Copy every line of the data exactly, keeping out any picture.

[Source texts of formatted documents]
-.-.-

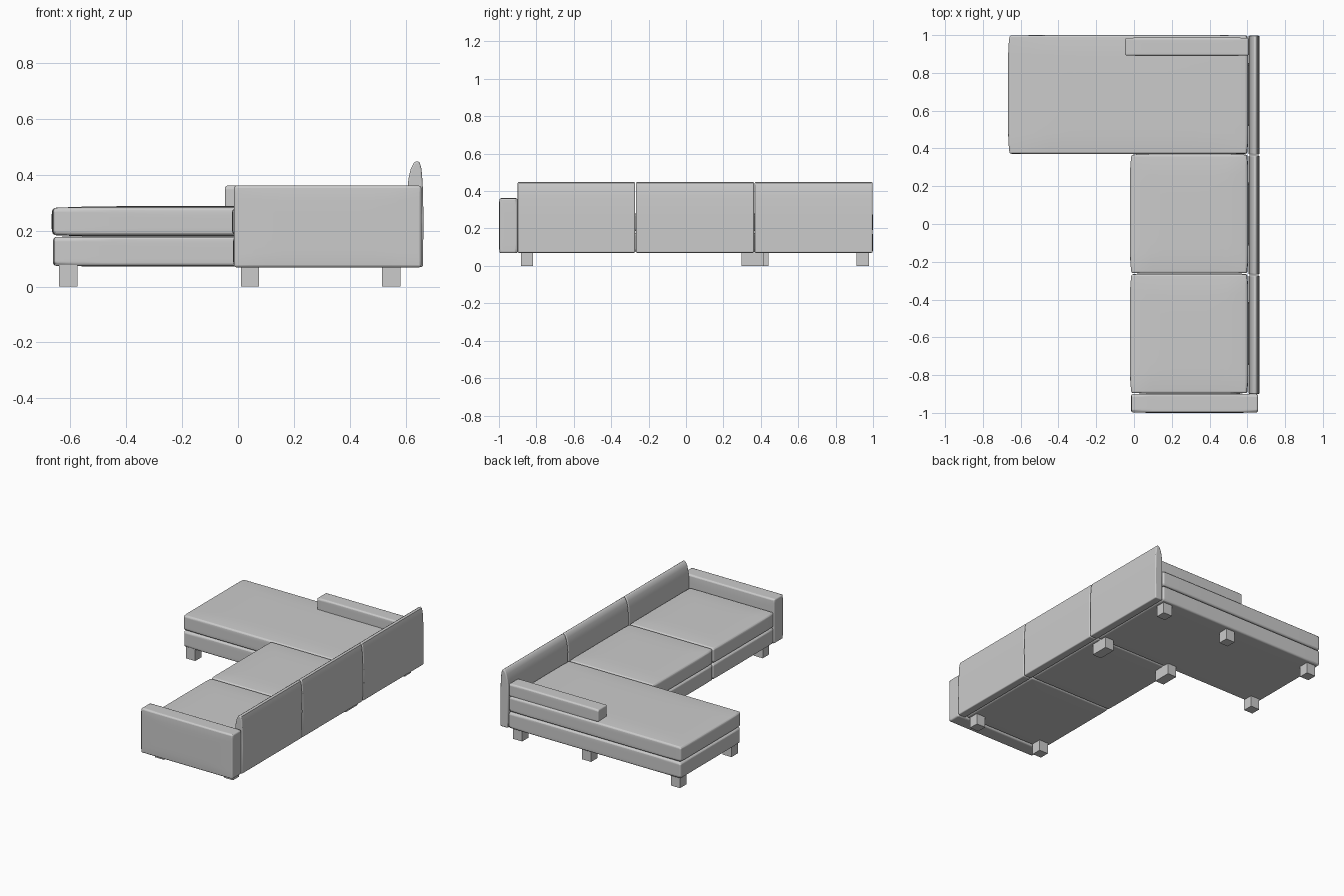
import bpy, bmesh

if "Cube" in bpy.data.objects:
    bpy.data.objects.remove(bpy.data.objects["Cube"])


def finish(bm, name, bevel, segments=3):
    bmesh.ops.recalc_face_normals(bm, faces=bm.faces)
    mesh = bpy.data.meshes.new(name)
    bm.to_mesh(mesh)
    bm.free()
    ob = bpy.data.objects.new(name, mesh)
    bpy.context.collection.objects.link(ob)
    if bevel:
        m = ob.modifiers.new("soft_edge", 'BEVEL')
        m.width, m.segments = bevel, segments
        m.limit_method, m.angle_limit = 'ANGLE', 0.8
        bpy.ops.object.select_all(action='DESELECT')
        ob.select_set(True)
        bpy.context.view_layer.objects.active = ob
        bpy.ops.object.shade_smooth_by_angle(angle=0.7)
    return ob


def box(name, x, y, z, bevel=0.0, puff=(0, 0, 0)):
    """Box from axis ranges; puff draws the rims of each face pair inwards."""
    bm = bmesh.new()
    bmesh.ops.create_cube(bm, size=2)
    if any(puff):
        bmesh.ops.subdivide_edges(bm, edges=bm.edges[:], cuts=11, use_grid_fill=True)
    for v in bm.verts:
        p = v.co.copy()
        for i, (lo, hi) in enumerate((x, y, z)):
            others = [abs(p[j]) for j in range(3) if j != i]
            rim = max(others[0] ** 6, others[1] ** 6)
            v.co[i] = (lo + hi) / 2 + p[i] * ((hi - lo) / 2 - puff[i] * rim)
    return finish(bm, name, bevel)


# Sofa modules: chaise, middle seat, end seat, each with base and cushion
modules = {
    "chaise": ((-0.667, 0.605), (0.37, 1.0)),
    "middle_seat": ((-0.022, 0.605), (-0.262, 0.369)),
    "end_seat": ((-0.022, 0.605), (-0.897, -0.264)),
}
for name, (x, y) in modules.items():
    box(name + "_base", (x[0] + 0.004, x[1]), y, (0.072, 0.180), 0.012, (0.005, 0.002, 0.002))
    box(name + "_cushion", x, y, (0.178, 0.288), 0.018, (0.008, 0.003, 0.006))

# Backrest panels: flat behind, curved over the top
profile = [(0.608, 0.07), (0.606, 0.34), (0.610, 0.385), (0.618, 0.42), (0.629, 0.443),
           (0.641, 0.45), (0.651, 0.443), (0.657, 0.42), (0.661, 0.37), (0.664, 0.25),
           (0.662, 0.07)]
for i, (y0, y1) in enumerate([(-0.9, -0.272), (-0.268, 0.363), (0.367, 0.997)]):
    bm = bmesh.new()
    face = bm.faces.new([bm.verts.new((px, y0, pz)) for px, pz in profile])
    ext = bmesh.ops.extrude_face_region(bm, geom=[face])
    for v in ext["geom"]:
        if isinstance(v, bmesh.types.BMVert):
            v.co.y = y1
    finish(bm, f"backrest_{i + 1}", 0.006)

# Armrests: full-height end panel and a low one lying on the chaise
box("end_armrest", (-0.015, 0.657), (-1.0, -0.898), (0.068, 0.362), 0.016, (0.001, 0.003, 0.001))
box("chaise_armrest", (-0.047, 0.607), (0.89, 0.987), (0.275, 0.362), 0.016, (0.001, 0.002, 0.001))

# Square block legs, wider where two modules meet
legs = [(-0.608, 0.407, 0.066), (-0.608, 0.945, 0.066), (0.043, 0.945, 0.066),
        (0.548, 0.945, 0.066), (0.043, -0.85, 0.066), (0.548, -0.85, 0.066),
        (0.043, 0.357, 0.122), (0.548, 0.357, 0.122)]
for i, (lx, ly, width) in enumerate(legs):
    box(f"leg_{i + 1}", (lx - 0.033, lx + 0.033), (ly - width / 2, ly + width / 2), (0, 0.08))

-.-.-

[Answer to the exercise]:
import bpy, bmesh

if "Cube" in bpy.data.objects:
    bpy.data.objects.remove(bpy.data.objects["Cube"])


def finish(bm, name, bevel, segments=3):
    bmesh.ops.recalc_face_normals(bm, faces=bm.faces)
    mesh = bpy.data.meshes.new(name)
    bm.to_mesh(mesh)
    bm.free()
    ob = bpy.data.objects.new(name, mesh)
    bpy.context.collection.objects.link(ob)
    if bevel:
        m = ob.modifiers.new("soft_edge", 'BEVEL')
        m.width, m.segments = bevel, segments
        m.limit_method, m.angle_limit = 'ANGLE', 0.8
        bpy.ops.object.select_all(action='DESELECT')
        ob.select_set(True)
        bpy.context.view_layer.objects.active = ob
        bpy.ops.object.shade_smooth_by_angle(angle=0.7)
    return ob


def box(name, x, y, z, bevel=0.0, puff=(0, 0, 0)):
    """Box from axis ranges; puff draws the rims of each face pair inwards."""
    bm = bmesh.new()
    bmesh.ops.create_cube(bm, size=2)
    if any(puff):
        bmesh.ops.subdivide_edges(bm, edges=bm.edges[:], cuts=11, use_grid_fill=True)
    for v in bm.verts:
        p = v.co.copy()
        for i, (lo, hi) in enumerate((x, y, z)):
            others = [abs(p[j]) for j in range(3) if j != i]
            rim = max(others[0] ** 6, others[1] ** 6)
            v.co[i] = (lo + hi) / 2 + p[i] * ((hi - lo) / 2 - puff[i] * rim)
    return finish(bm, name, bevel)


# Sofa modules: chaise, middle seat, end seat, each with base and cushion
modules = {
    "chaise": ((-0.667, 0.605), (0.37, 1.0)),
    "middle_seat": ((-0.022, 0.605), (-0.262, 0.369)),
    "end_seat": ((-0.022, 0.605), (-0.897, -0.264)),
}
for name, (x, y) in modules.items():
    box(name + "_base", (x[0] + 0.004, x[1]), y, (0.072, 0.180), 0.012, (0.005, 0.002, 0.002))
    box(name + "_cushion", x, y, (0.178, 0.288), 0.018, (0.008, 0.003, 0.006))

# Backrest panels: flat behind, curved over the top
profile = [(0.608, 0.07), (0.606, 0.34), (0.610, 0.385), (0.618, 0.42), (0.629, 0.443),
           (0.641, 0.45), (0.651, 0.443), (0.657, 0.42), (0.661, 0.37), (0.664, 0.25),
           (0.662, 0.07)]
for i, (y0, y1) in enumerate([(-0.9, -0.272), (-0.268, 0.363), (0.367, 0.997)]):
    bm = bmesh.new()
    face = bm.faces.new([bm.verts.new((px, y0, pz)) for px, pz in profile])
    ext = bmesh.ops.extrude_face_region(bm, geom=[face])
    for v in ext["geom"]:
        if isinstance(v, bmesh.types.BMVert):
            v.co.y = y1
    finish(bm, f"backrest_{i + 1}", 0.006)

# Armrests: full-height end panel and a low one lying on the chaise
box("end_armrest", (-0.015, 0.657), (-1.0, -0.898), (0.068, 0.362), 0.016, (0.001, 0.003, 0.001))
box("chaise_armrest", (-0.047, 0.607), (0.89, 0.987), (0.275, 0.362), 0.016, (0.001, 0.002, 0.001))

# Square block legs, wider where two modules meet
legs = [(-0.608, 0.407, 0.066), (-0.608, 0.945, 0.066), (0.043, 0.945, 0.066),
        (0.548, 0.945, 0.066), (0.043, -0.85, 0.066), (0.548, -0.85, 0.066),
        (0.043, 0.357, 0.122), (0.548, 0.357, 0.122)]
for i, (lx, ly, width) in enumerate(legs):
    box(f"leg_{i + 1}", (lx - 0.033, lx + 0.033), (ly - width / 2, ly + width / 2), (0, 0.08))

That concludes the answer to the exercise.